Sporadic RWatch this week (busy still); will post this and update as the week wears on.
It's practically impossible to write this review and not spoiler the episode. My first attempt at this tried not to include spoilers, but for the edited version (this one), I'm throwing caution to the wind and just saying that if you don't want a serious spoiler (and believe me, you WILL like this story much better without spoilers), don't read this.
Rose: For God's sake, stop mentioning her!!!
The End of the World: The Doctor takes his companion into the far, far future, to meet quasi-human things, and other things claiming to be the last human.
The Empty Child: Captain Jack flirting his way through history, etc.
Boom Town: The rift in Cardiff being used as a Tardis-recharger; Captain Jack; introspective story in which we get to know one of the villains a little better; someone does something creative and unexpectes with the Tardis console.

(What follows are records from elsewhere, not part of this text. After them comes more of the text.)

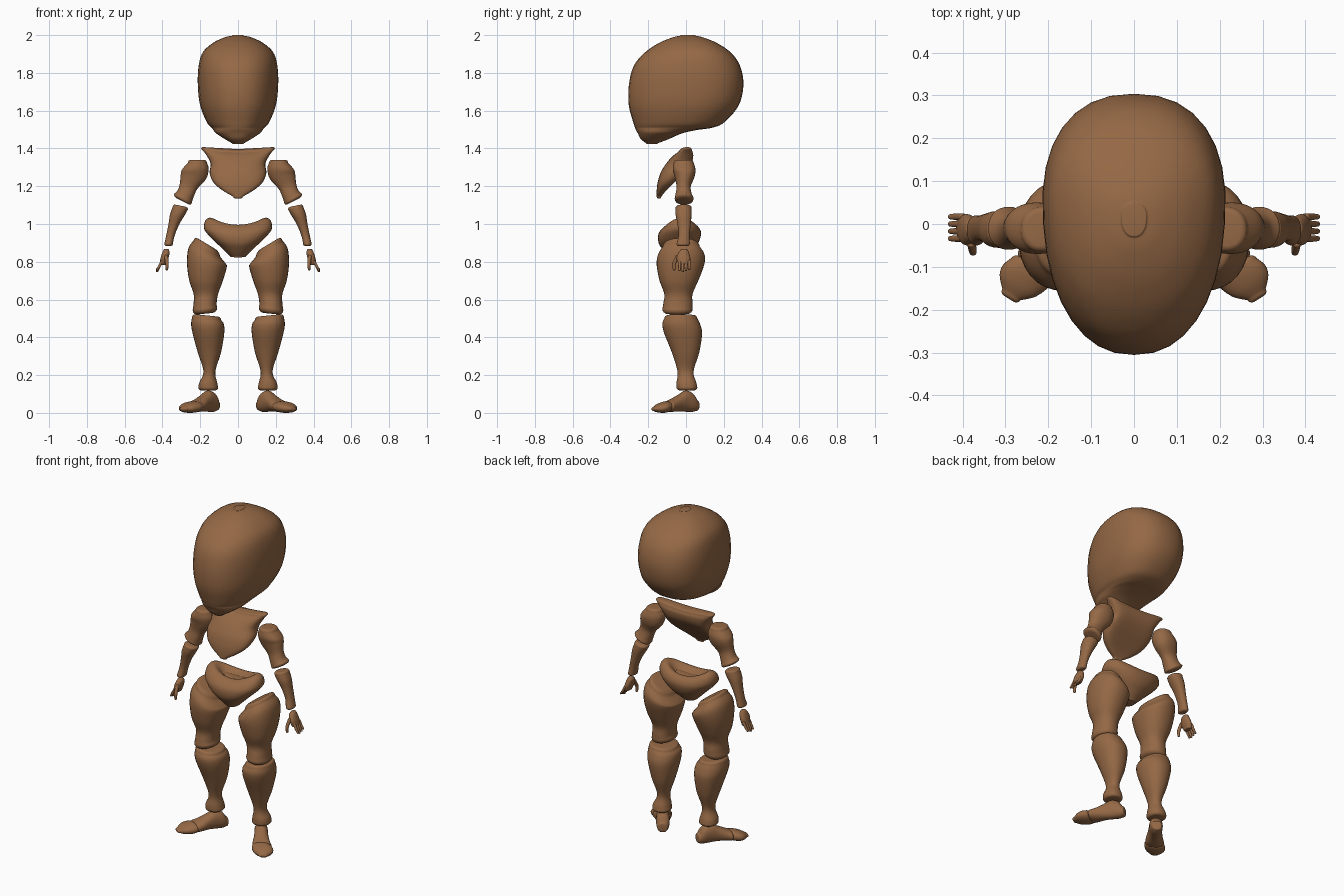
import bpy, bmesh, math
from mathutils import Matrix

cube = bpy.data.objects.get("Cube")
if cube:
    bpy.data.objects.remove(cube)

clay = bpy.data.materials.new("brown_clay")
clay.use_nodes = True
BROWN = (0.30, 0.14, 0.06, 1)
clay.diffuse_color = BROWN
clay.node_tree.nodes["Principled BSDF"].inputs["Base Color"].default_value = BROWN

SEGMENTS = 32
STEPS = 5


def smooth_rows(rows):
    """Run a smooth curve through the key sections of a part."""
    rows = [list(r) + [0] * (7 - len(r)) for r in rows]
    dense = []
    for i in range(len(rows) - 1):
        before, a = rows[max(i - 1, 0)], rows[i]
        b, after = rows[i + 1], rows[min(i + 2, len(rows) - 1)]
        for step in range(STEPS):
            t = step / STEPS
            dense.append([q + t / 2 * (r - p + t * (2*p - 5*q + 4*r - s + t * (3*(q - r) + s - p)))
                          for p, q, r, s in zip(before, a, b, after)])
    return dense + [rows[-1]]


def rounded_end(row, radius, direction):
    """Extra sections that round off the end of a part."""
    z, x0, x1, y0, y1, slope, bend = row
    radius = min(radius, (x1 - x0) * 0.45, (y1 - y0) * 0.45)
    extra = []
    for step in range(1, 5):
        angle = step / 4 * math.pi / 2
        inset = radius * (1 - math.cos(angle))
        extra.append([z + direction * radius * math.sin(angle), x0 + inset, x1 - inset,
                      y0 + inset, y1 - inset, slope, bend])
    return extra


def signed_power(value, power):
    return math.copysign(abs(value) ** power, value)


def section(row, square, egg, hollow):
    """Points of one closed cross-section, in hundredths of a unit."""
    z, x0, x1, y0, y1, slope, bend = row
    cx, cy, rx, ry = (x0 + x1) / 2, (y0 + y1) / 2, (x1 - x0) / 2, (y1 - y0) / 2
    points = []
    for i in range(SEGMENTS):
        angle = math.tau * i / SEGMENTS
        c = signed_power(math.cos(angle), 2 / square)
        s = signed_power(math.sin(angle), 2 / square)
        dx = rx * c * (1 + egg * s)
        dy = ry * (s - hollow * max(s, 0) ** 3)
        points.append((cx + dx, cy + dy, z + slope * dx + bend * dx * dx / 100))
    return points


def loft(name, rows, end=1.0, square=2.2, egg=0, hollow=0, place=None, side=1):
    """Skin a solid over rows of (height, x min, x max, y min, y max, slope, bend)."""
    dense = smooth_rows(rows)
    dense = rounded_end(dense[0], end, -1)[::-1] + dense + rounded_end(dense[-1], end, 1)
    bm = bmesh.new()
    rings = [[bm.verts.new(p) for p in section(r, square, egg, hollow)] for r in dense]
    for low, high in zip(rings, rings[1:]):
        for i in range(SEGMENTS):
            j = (i + 1) % SEGMENTS
            bm.faces.new((low[i], low[j], high[j], high[i]))
    bm.faces.new(rings[0][::-1])
    bm.faces.new(rings[-1])
    caps = [f for f in bm.faces if len(f.verts) > 4]
    bmesh.ops.poke(bm, faces=caps)
    bm.transform(Matrix.Scale(0.01, 4))
    if place:
        bm.transform(place)
    bm.transform(Matrix.Diagonal((side, 1, 1, 1)))
    bmesh.ops.recalc_face_normals(bm, faces=bm.faces)
    mesh = bpy.data.meshes.new(name)
    bm.to_mesh(mesh)
    bm.free()
    mesh.materials.append(clay)
    mesh.shade_smooth()
    obj = bpy.data.objects.new(name, mesh)
    bpy.context.collection.objects.link(obj)


def pair(name, rows, **options):
    loft("left_" + name, rows, **options)
    loft("right_" + name, rows, side=-1, **options)


def centred(rows):
    """Rows given by half width only."""
    return [(z, -half, half, *rest) for z, half, *rest in rows]


# Head: full skull at the back, narrow chin at the front
loft("head", centred([
    (142.7, 3, -21, -15), (145, 7, -24, -9), (148, 11.5, -25.5, -2), (149.8, 13, -26.5, 6),
    (151, 14, -27, 14), (154, 16.5, -28, 20.5), (163, 20, -30.3, 28), (174, 21.2, -30.2, 30.4),
    (184, 20.7, -27.5, 28.5), (191, 18.5, -21.5, 23.5), (196, 13, -14, 16), (198.8, 7, -7, 9),
    (199.7, 3, -3, 5)]), end=0.3, square=2.3, egg=0.09)

# Chest: shield that sweeps forward and down, hollow behind
loft("chest", centred([
    (114.5, 2.5, -15.5, -12.5), (118, 8.5, -15.5, -9), (122, 13, -15, -4), (127, 15, -13.5, 2),
    (132, 14.5, -10.5, 6), (136, 17, -7, 6.5, 0, 0.3), (138, 19.5, -4, 5, 0, 0.5)]),
    square=2.5, hollow=0.4)

# Pelvis: bowl with raised wings and a dished top
loft("pelvis", centred([
    (82.5, 4, -9, -1, 0, 2), (86, 9, -12, 3, 0, 2), (90, 15, -14.5, 6.5, 0, 1.5),
    (95, 18, -14.5, 8, 0, 0.8), (98.5, 17, -11.5, 6.5, 0, 1.3), (99.5, 13, -8, 3.5, 0, 2),
    (97, 8, -5, 1, 0, 2)]), end=0.2)

# Arms
pair("upper_arm", [
    (113.5, 24.5, 34, -6, 4, 0.5), (116, 23.5, 32, -5.5, 3, 0.4), (120, 21.5, 30.8, -5, 2.5, 0.3),
    (125, 17, 30.3, -6, 4.5, 0.2), (129, 15.5, 29.5, -7, 5), (132.5, 16.5, 26.5, -6.5, 4)],
    end=1.5)
pair("forearm", [
    (89.5, 34.5, 39, -5, 2), (94, 33.5, 38, -4, 2), (100, 31, 36.8, -4.5, 2.5),
    (105, 28, 36, -5.5, 3), (108.5, 26.5, 34.5, -5.5, 3, 0.2)], end=1.2)

# Hands: palm, thumb and four splayed fingers
pair("palm", [
    (79, 38, 41.5, -4, 2), (82, 36.8, 41, -5, 2.3), (85, 36.2, 40, -4, 1.5),
    (86, 36.5, 39.5, -3, 1)], end=0.7)
pair("thumb", [
    (76, 37, 38.3, -7, -5.6), (79, 36.7, 38.5, -7.3, -5.3), (83, 37, 39, -5.5, -3)], end=0.6)
for number, name in enumerate(("index", "middle", "ring", "little")):
    y = -3.4 + number * 1.7
    tip = 75 + 0.6 * abs(number - 1)
    pair(name + "_finger", [
        (tip, 42.2, 43.4, y - 0.6, y + 0.6), (77.5, 40.9, 42.5, y - 0.75, y + 0.75),
        (80.5, 39.2, 41, y - 0.8, y + 0.8)], end=0.6)

# Legs
pair("thigh", [
    (55, 11, 24, -12.5, 3.5, -0.1), (58, 11.3, 23.5, -12, 3.5), (63, 10.5, 23.5, -11.5, 3.5),
    (70, 8, 25.8, -14, 6.5), (78, 6, 27, -15.5, 9.5, 0.1), (83, 6.5, 26.3, -15, 10, 0.4),
    (87, 9.5, 23.5, -12.5, 7.5, 0.6)], end=2.5)
pair("shin", [
    (13.5, 10.5, 21, -5, 6), (16, 11, 20.5, -5, 5.5), (22, 12, 18.3, -4.5, 4),
    (32, 9, 21.3, -7.5, 7), (42, 7.3, 24, -11.5, 8.5), (47, 7.5, 24.8, -12.5, 7.5),
    (50, 9, 24.3, -11.5, 6, 0.1)], end=1.6)

# Feet: built lying forward, then turned outward
stance = (Matrix.Translation((0.135, 0.03, 0)) @ Matrix.Rotation(math.radians(32), 4, "Z")
          @ Matrix.Rotation(math.radians(90), 4, "X"))
pair("foot", [
    (-2.5, -3, 3, 1, 7), (0, -3.7, 3.7, 0.5, 10.5), (4, -3.5, 4, 0.6, 11.8),
    (8, -3.5, 4.5, 0.8, 9.8), (12, -4, 5.5, 0.6, 7.8), (15, -4, 6.5, 0.5, 6.5)],
    end=1, place=stance)
pair("toe_cap", [
    (16.7, -4.2, 7, 0.3, 6.2, 0.1), (19, -4, 7.8, 0, 5.8, 0.1), (22, -2.5, 7.3, 0.2, 4.8),
    (24.5, 0, 5, 0.8, 3.4)], end=1.2, place=stance)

Bad Wolf/The Parting of the Ways: "Just saying hello," "I don't mind" returns in catchphrase format. Along with various quips about how good Jack looks naked, etc. John Simms' speech when he regenerates is a deliberate parallel of David Tennant's "New teeth, that's weird," one.
The Impossible Planet: Industrial red-lit settings; unforeseen threat from an old enemy of the Doctor's; the Doctor gives the *&%^ "indomitable" speech for no good reason; Tardis goes missing; the Doctor and companions do a "it could be dangerous out there... [outrageous grin and rush out into said peril]" bit, although somewhat more understatedly here.
Torchwood: Captain Jack repeatedly dies, lies around for a minute or two and comes back with a big gasp. But that's it, fortunately; it's lovely to have the proper Jack back, as opposed to the evil twin version.
Ripping Themselves Off: Human Nature; hope Paul Cornell got paid extra for this. Plus the arrival, finally, of Mister Saxon. Martha sees herself, and even her own catchprases about the Doctor not loving her, in Chantho.
Timelash Moment and The Fifth Element: Haven't the faintest this time, actually. If I think of something, I'll update.
Old Skool Who: Trial of a Time Lord and Battlefield (we're initially led to believe that the Professor is a mind-wiped future incarnation of the Doctor); The Ark (oh, figure it out); The Ark in Space (compromised humanity-rescue attempt; also, please, Nu-Who team, no more variations on the £%&* "indomitable" speech!); Survival (the Master, and people with animal teeth); The Curse of Fenric (what humanity will evolve into in the far future; Doctor as vengeful pagan deity); The Leisure Hive (clickety insect people). There's a lot of New Adventures stuff in here as well (Steve Lyons' "Land of Fiction" books including a kind of evil-twin version of the Doctor, for instance, and they have lots of introspective moments where companions think about how little they really mean to the Doctor).
Everything Else: Dead Ringers' "Torchwood" spoof ("I'm Captain Jack Harkness, and these are my shiny teeth..."); that Alita: Battle Angel comic mentioned below (in which the alt-universe Alita bonds with the alt-universe version of the villain); the 1960s version of "First Men in the Moon" (deserted planet; insect people; mad professors); Neil Gaiman's Sandman (man who finds he literally cannot die) and Neverwhere (multilayered structure crammed full of weird people). Several episodes of Blake's 7, principally "Countdown" (two antagonistic, yet similar, men have a fraught discussion while defusing a nuclear devce and end up respecting each other), "Deliverance" (rocket bearing the last survivors of a humanoid race which its creators can't launch, until an alien turns up and shows them how to do it) and "Dawn of the Gods" (spaceship winds up in a starless void where refugees are engaged upon a mysterious task). Robert Asprin's Thieves World novels feature a character who never can die, and who periodically takes it upon himself to test whether this is still the case (haven't read the books since I was about sixteen, so can't remember more). Buffy the Vampire Slayer S5 featured the Knights of Byzantium, who sport tattoos not a million miles from those sported by some of the Futurekind; Mad Max and its sequels (as admitted by Graham Harper)-- in fact any of the postapocalyptic-punk films that filled the cinema schedules in the 1980s.